**Directions**
Every line in the records below that holds the word "cube" is to be copied.
--- Available records ---
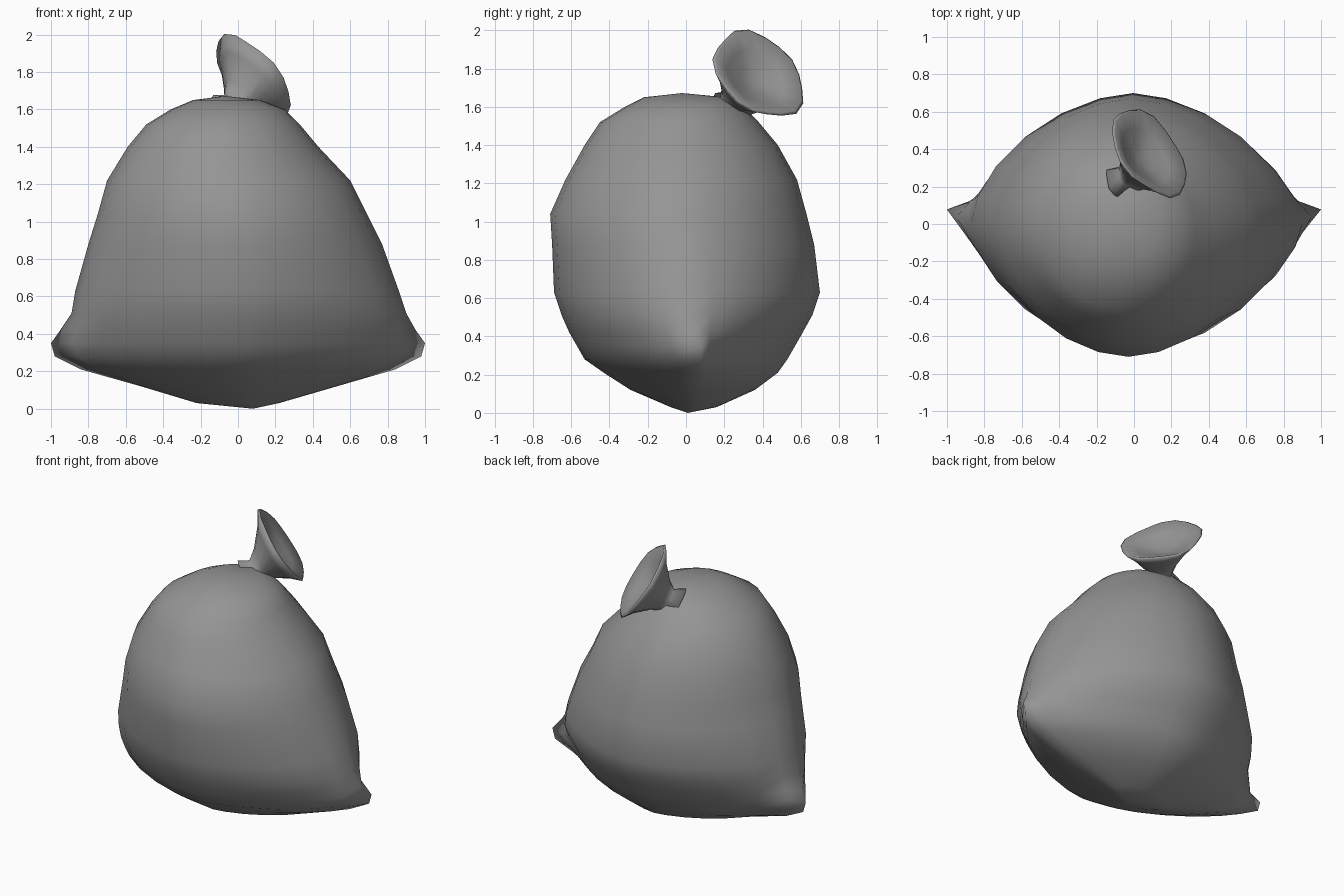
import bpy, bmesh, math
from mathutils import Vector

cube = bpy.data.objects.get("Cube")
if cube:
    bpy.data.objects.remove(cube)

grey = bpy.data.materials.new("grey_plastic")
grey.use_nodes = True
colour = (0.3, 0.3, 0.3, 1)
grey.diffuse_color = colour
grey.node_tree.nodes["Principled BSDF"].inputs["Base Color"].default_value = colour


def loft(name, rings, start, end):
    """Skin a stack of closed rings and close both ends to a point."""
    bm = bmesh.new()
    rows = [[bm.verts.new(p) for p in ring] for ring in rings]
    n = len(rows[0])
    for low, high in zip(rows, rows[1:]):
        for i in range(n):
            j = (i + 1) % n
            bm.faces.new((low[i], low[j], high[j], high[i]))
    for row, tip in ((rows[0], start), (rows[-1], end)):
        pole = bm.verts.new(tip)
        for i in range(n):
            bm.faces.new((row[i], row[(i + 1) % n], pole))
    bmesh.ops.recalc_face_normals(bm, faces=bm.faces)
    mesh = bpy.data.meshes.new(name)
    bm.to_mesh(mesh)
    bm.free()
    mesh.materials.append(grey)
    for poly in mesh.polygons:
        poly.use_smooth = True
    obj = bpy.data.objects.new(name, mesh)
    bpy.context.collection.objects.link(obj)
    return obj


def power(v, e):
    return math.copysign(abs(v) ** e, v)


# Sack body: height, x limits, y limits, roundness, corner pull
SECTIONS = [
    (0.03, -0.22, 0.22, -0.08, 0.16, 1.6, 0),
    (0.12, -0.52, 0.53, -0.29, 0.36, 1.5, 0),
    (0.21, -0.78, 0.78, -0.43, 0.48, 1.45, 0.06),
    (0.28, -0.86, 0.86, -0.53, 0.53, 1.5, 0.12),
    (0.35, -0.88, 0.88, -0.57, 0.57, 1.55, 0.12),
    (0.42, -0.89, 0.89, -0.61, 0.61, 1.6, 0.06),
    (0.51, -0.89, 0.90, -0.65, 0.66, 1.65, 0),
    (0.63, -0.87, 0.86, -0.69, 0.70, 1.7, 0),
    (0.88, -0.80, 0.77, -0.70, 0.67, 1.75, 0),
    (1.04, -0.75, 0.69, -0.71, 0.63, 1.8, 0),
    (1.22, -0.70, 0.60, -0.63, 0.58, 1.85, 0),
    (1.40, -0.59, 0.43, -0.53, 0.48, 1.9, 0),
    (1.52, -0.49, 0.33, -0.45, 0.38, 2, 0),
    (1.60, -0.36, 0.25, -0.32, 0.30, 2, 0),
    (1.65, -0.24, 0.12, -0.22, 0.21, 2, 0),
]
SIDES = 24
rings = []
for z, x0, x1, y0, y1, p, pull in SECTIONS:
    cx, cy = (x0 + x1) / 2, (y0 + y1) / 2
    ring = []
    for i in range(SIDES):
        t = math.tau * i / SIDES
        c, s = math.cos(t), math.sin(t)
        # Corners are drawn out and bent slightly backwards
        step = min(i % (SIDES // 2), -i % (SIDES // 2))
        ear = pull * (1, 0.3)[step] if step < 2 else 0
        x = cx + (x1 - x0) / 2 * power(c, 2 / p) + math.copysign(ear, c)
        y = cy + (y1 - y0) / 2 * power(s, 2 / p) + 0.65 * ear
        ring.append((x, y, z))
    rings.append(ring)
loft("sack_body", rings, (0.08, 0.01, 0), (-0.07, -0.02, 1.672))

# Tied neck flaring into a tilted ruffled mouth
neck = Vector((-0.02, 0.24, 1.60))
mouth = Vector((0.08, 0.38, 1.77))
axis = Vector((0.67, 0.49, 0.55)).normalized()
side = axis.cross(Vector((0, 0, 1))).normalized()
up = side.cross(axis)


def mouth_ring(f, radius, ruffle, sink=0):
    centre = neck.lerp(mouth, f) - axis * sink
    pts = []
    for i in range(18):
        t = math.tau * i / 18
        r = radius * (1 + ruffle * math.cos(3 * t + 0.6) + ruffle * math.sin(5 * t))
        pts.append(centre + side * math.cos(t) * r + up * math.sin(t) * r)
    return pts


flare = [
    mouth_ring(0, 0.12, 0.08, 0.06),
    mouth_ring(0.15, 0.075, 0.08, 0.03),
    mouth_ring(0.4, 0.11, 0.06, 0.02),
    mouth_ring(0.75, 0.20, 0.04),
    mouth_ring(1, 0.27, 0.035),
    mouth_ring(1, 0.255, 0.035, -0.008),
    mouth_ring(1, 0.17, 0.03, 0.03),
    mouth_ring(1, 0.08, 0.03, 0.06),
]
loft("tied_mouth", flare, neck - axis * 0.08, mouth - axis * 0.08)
---
**Reply**
cube = bpy.data.objects.get("Cube")
if cube:
    bpy.data.objects.remove(cube)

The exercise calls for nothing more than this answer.